Your CF clinic team has probably given you lots of information about cystic fibrosis and how to manage your child’s day-to-day health. But bear in mind that the most important part of this whole plan is you.

Research has indicated links between a parent’s wellbeing (particularly a mum’s) and their child’s mental and physical health. This means that looking after yourself will also have a positive impact on your child.

Self-care can come in many forms and, although having a newborn can make things difficult, it’s important to find time for it.

Looking after you

Be kind to yourself as you adjust to the new information and diagnosis. Here are a few ideas that can often help.

  • Don’t be hard on yourself. Acknowledge that you can only do so much, and allow yourself to make mistakes and forget things occasionally. You aren’t going to get it perfect every day
  • Use positive self-talk. Focus on what you achieve each day and the quality of life your family has.
  • Celebrate the wins.
  • Take time out. This will make you more resilient.
  • Practice relaxation or mindfulness.
  • Make sure you get enough rest, eat healthily and exercise – they’re all good for you and great role modeling for your child.
  • Encourage your partner or a family member or friend to attend initial clinic appointments so you’re not the only person hearing new information.
  • Acknowledge that you can only do so much, and allow yourself to make mistakes and forget things occasionally.

Taking care of your mental health

Good mental health is an important part of treating CF, both for people living with CF and the people around them.
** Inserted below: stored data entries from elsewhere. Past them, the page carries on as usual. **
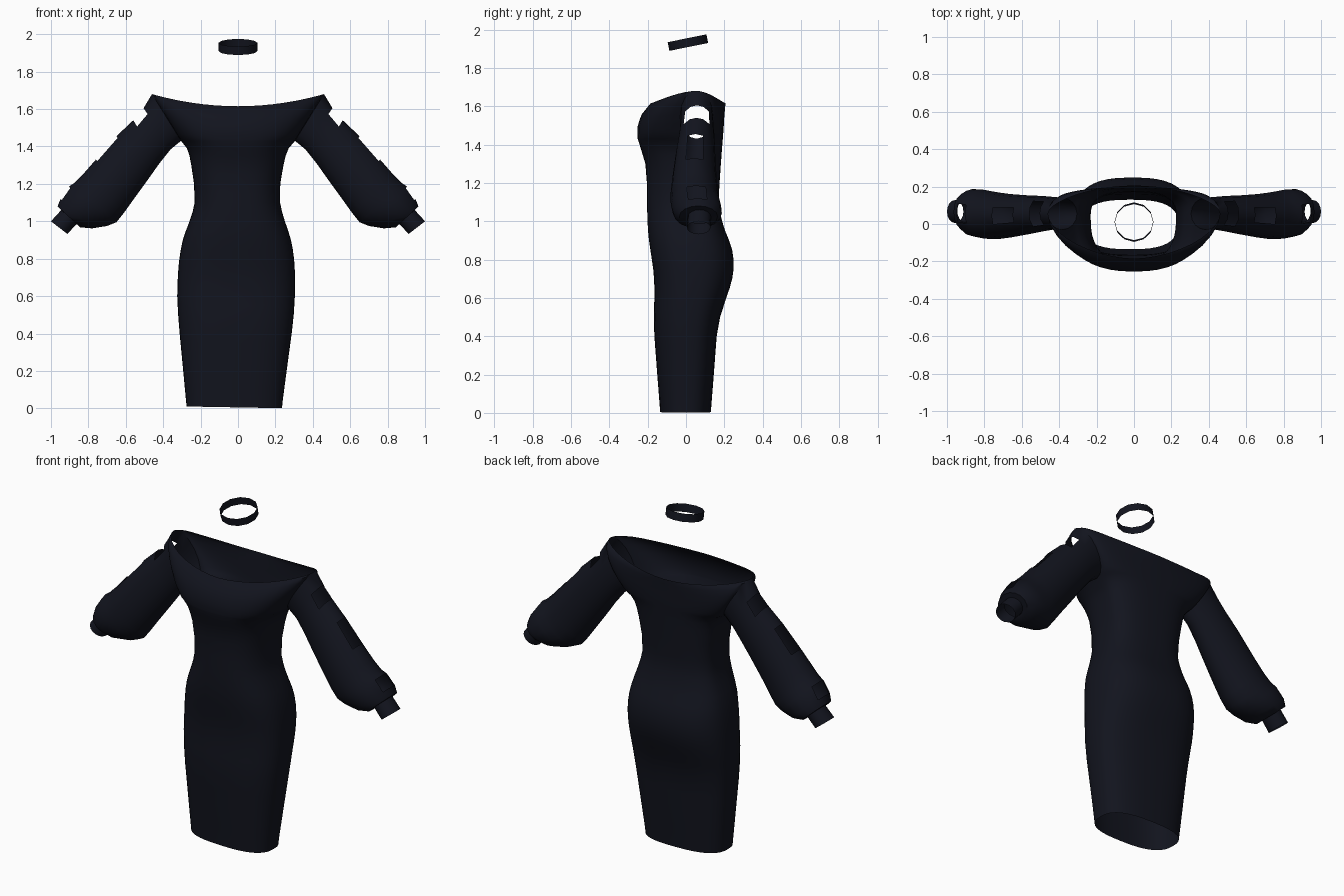
import bpy, bmesh, math
from mathutils import Matrix

if "Cube" in bpy.data.objects:
    bpy.data.objects.remove(bpy.data.objects["Cube"])

fabric = bpy.data.materials.new("dark_fabric")
fabric.diffuse_color = (0.006, 0.007, 0.013, 1)
fabric.use_nodes = True
fabric.node_tree.nodes["Principled BSDF"].inputs["Base Color"].default_value = fabric.diffuse_color

# Body profile: z, left x, right x, front y, back y
BODY = [
    (0.01, -.275, .235, -.135, .13), (0.2, -.293, .26, -.15, .145),
    (0.4, -.312, .287, -.165, .16), (0.5, -.32, .298, -.168, .178),
    (0.6, -.325, .304, -.165, .21), (0.68, -.323, .305, -.165, .238),
    (0.76, -.318, .303, -.172, .25), (0.83, -.31, .297, -.183, .247),
    (0.9, -.295, .283, -.193, .225), (0.96, -.275, .265, -.199, .2),
    (1.03, -.247, .24, -.202, .18), (1.1, -.232, .225, -.203, .17),
    (1.2, -.235, .226, -.204, .175), (1.3, -.25, .243, -.212, .182),
    (1.38, -.265, .262, -.236, .188), (1.43, -.305, .305, -.252, .192),
    (1.48, -.31, .31, -.256, .196), (1.55, -.31, .31, -.237, .2),
    (1.615, -.31, .31, -.185, .206)]

# Sleeve rings: upper x, upper z, lower x, lower z, front y, back y
SLEEVE = [
    (.46, 1.68, .305, 1.43, -.03, .14), (.505, 1.605, .36, 1.385, -.03, .145),
    (.56, 1.54, .42, 1.31, -.04, .15), (.65, 1.455, .48, 1.225, -.055, .153),
    (.76, 1.33, .56, 1.115, -.072, .16), (.83, 1.25, .61, 1.045, -.08, .168),
    (.875, 1.205, .65, .995, -.08, .175), (.905, 1.185, .7, .975, -.078, .183),
    (.948, 1.12, .78, .962, -.065, .187), (.965, 1.08, .845, .968, -.035, .165),
    (.945, 1.06, .862, .987, .01, .13), (1.0, 1.0, .912, .932, .005, .128)]
CUTOUTS = {1: (6, 10), 3: (7, 9), 7: (7, 9)}   # ring -> open columns
HALF = 8        # sleeve segments per half ring
COLS = 20       # body segments per front or back panel


def body_at(z):
    for a, b in zip(BODY, BODY[1:]):
        if z <= b[0] + 1e-6:
            t = max(0, (z - a[0]) / (b[0] - a[0]))
            return [p + (q - p) * t for p, q in zip(a, b)][1:]


def panel_row(xl, xr, ymid, yend, zmid, zend, p):
    """One row of points from the right side seam to the left."""
    row, cx, hw = [], (xl + xr) / 2, (xr - xl) / 2
    for k in range(COLS + 1):
        a = math.pi * k / COLS
        c, s = math.cos(a), max(0, math.sin(a))
        f = math.copysign(abs(c) ** p, c)
        row.append((cx + hw * f, yend + (ymid - yend) * s ** p,
                    zmid + (zend - zmid) * f * f))
    return row


def sleeve_point(ring, k):
    """k = 0 under the arm, HALF at the top; front side first."""
    ux, uz, lx, lz, y0, y1 = ring
    a = math.pi * k / HALF
    t = (1 - math.cos(a)) / 2
    return (lx + (ux - lx) * t, (y0 + y1) / 2 - (y1 - y0) / 2 * math.sin(a),
            lz + (uz - lz) * t)


def grid(bm, rows, skip=lambda i, k: False):
    vs = [[bm.verts.new(p) for p in r] for r in rows]
    for i in range(len(vs) - 1):
        for k in range(len(vs[0]) - 1):
            if not skip(i, k):
                bm.faces.new((vs[i][k], vs[i][k + 1], vs[i + 1][k + 1], vs[i + 1][k]))


def finish(bm, name, angle):
    bmesh.ops.remove_doubles(bm, verts=bm.verts, dist=0.0005)
    bmesh.ops.recalc_face_normals(bm, faces=bm.faces)
    me = bpy.data.meshes.new(name)
    bm.to_mesh(me)
    bm.free()
    ob = bpy.data.objects.new(name, me)
    bpy.context.collection.objects.link(ob)
    me.materials.append(fabric)
    bpy.ops.object.select_all(action='DESELECT')
    ob.select_set(True)
    bpy.context.view_layer.objects.active = ob
    bpy.ops.object.shade_smooth_by_angle(angle=math.radians(angle))
    return ob


# Dress: front and back panels from hem to armpit, then out to the armholes
dress = bmesh.new()
heights = [0.01] + [0.05 * i for i in range(1, 28)] + [1.39]
for front in (True, False):
    rows = []
    for z in heights:
        xl, xr, yf, yb = body_at(z)
        yc = 0.055 * z / 1.43
        row = panel_row(xl, xr, yf if front else yb, yc, z, z, 0.75)
        if z < 0.02:   # slightly slanted hem
            row = [(x, y, z - 0.018 * x - 0.005) for x, y, z in row]
        rows.append(row)
    for j in range(HALF + 1):
        ex, ey, ez = sleeve_point(SLEEVE[0], j if front else 2 * HALF - j)
        t = (1 - math.cos(math.pi * j / HALF)) / 2
        zm = 1.43 + 0.185 * t
        _, _, yf, yb = body_at(zm)
        rows.append(panel_row(-ex, ex, yf if front else yb, ey, zm, ez, 0.75 + 0.4 * t))
    grid(dress, rows)

# Sleeves with cutouts along the outer side, puffed above a narrow cuff
for side in (1, -1):
    rows = [[(side * x, y, z) for x, y, z in
             (sleeve_point(r, k) for k in range(2 * HALF + 1))] for r in SLEEVE]
    grid(dress, rows, lambda i, k: i in CUTOUTS and CUTOUTS[i][0] <= k < CUTOUTS[i][1])
finish(dress, "off_shoulder_dress", 50)

# Choker: thin tilted band
band = bmesh.new()
N = 12
grid(band, [[(0.103 * math.cos(2 * math.pi * k / N), 0.103 * math.sin(2 * math.pi * k / N), z)
             for k in range(N + 1)] for z in (-0.023, 0.023)])
bmesh.ops.transform(band, verts=band.verts,
                    matrix=Matrix.Translation((0, 0.01, 1.932)) @ Matrix.Rotation(0.2, 4, 'X'))
finish(band, "choker", 35)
Mental health impacts on physical health, and conversely physical health also affects mental health. You can’t treat one in isolation from the other.

Understand that adjusting to life with a child with CF can take time, and may involve a process of grieving. You’ll sometimes be surprised by how you’re feeling.

Share your feelings with someone you trust, and don’t be afraid to show your emotions. Be aware that difficult events, like going back to the hospital, may set off memories and sadness and anxiety

It’s normal to experience feelings of anxiety or depression. It’s also important to ask for help and talk about how you are feeling. Tell people who offer to help exactly what you need – a shoulder to cry on, a helping hand with the children or making meals. Don’t be afraid to ask for help or accept it as it comes.

If your feel that you need to explore options for professional help to work through intense emotions and overcome obstacles, visit Beyond Blue.

Coping skills

Over the years you will have learned a wide array of coping strategies and styles. Now it’s important to tap into the resilience and resources you already have to cope with the challenges of caring for a child with CF. Your coping strategies can vary widely, from having a coffee with a friend to reading a celebrity magazine or seeking out professional help.

You might have used exercise to cope in the past but suddenly find you have very little time for it. However, including exercise in your weekly routine may be an important part of your child’s CF care. Tap into the resilience and resources that you already have to help you cope with the challenges.

Not in sync with your partner?

Difficulties may arise if your partner has a different coping style. One parent might cope by focusing only on what can be “fixed” now. The other might need to worry about, and predict, all the possible problems up until the child is 20 years old.

Each strategy can make the parent feel more in control, but if they are at odds with each other then your communication with one another can be difficult. Talk about it together so you can accept the differences and take them into account.

Sometimes it’s great just to talk with someone who knows what you are going through. CF Community Care can connect our members with others from the CF community who share similar experiences. Contact our office on (03) 9686 1811 or email if you would like a confidential one-one-one chat.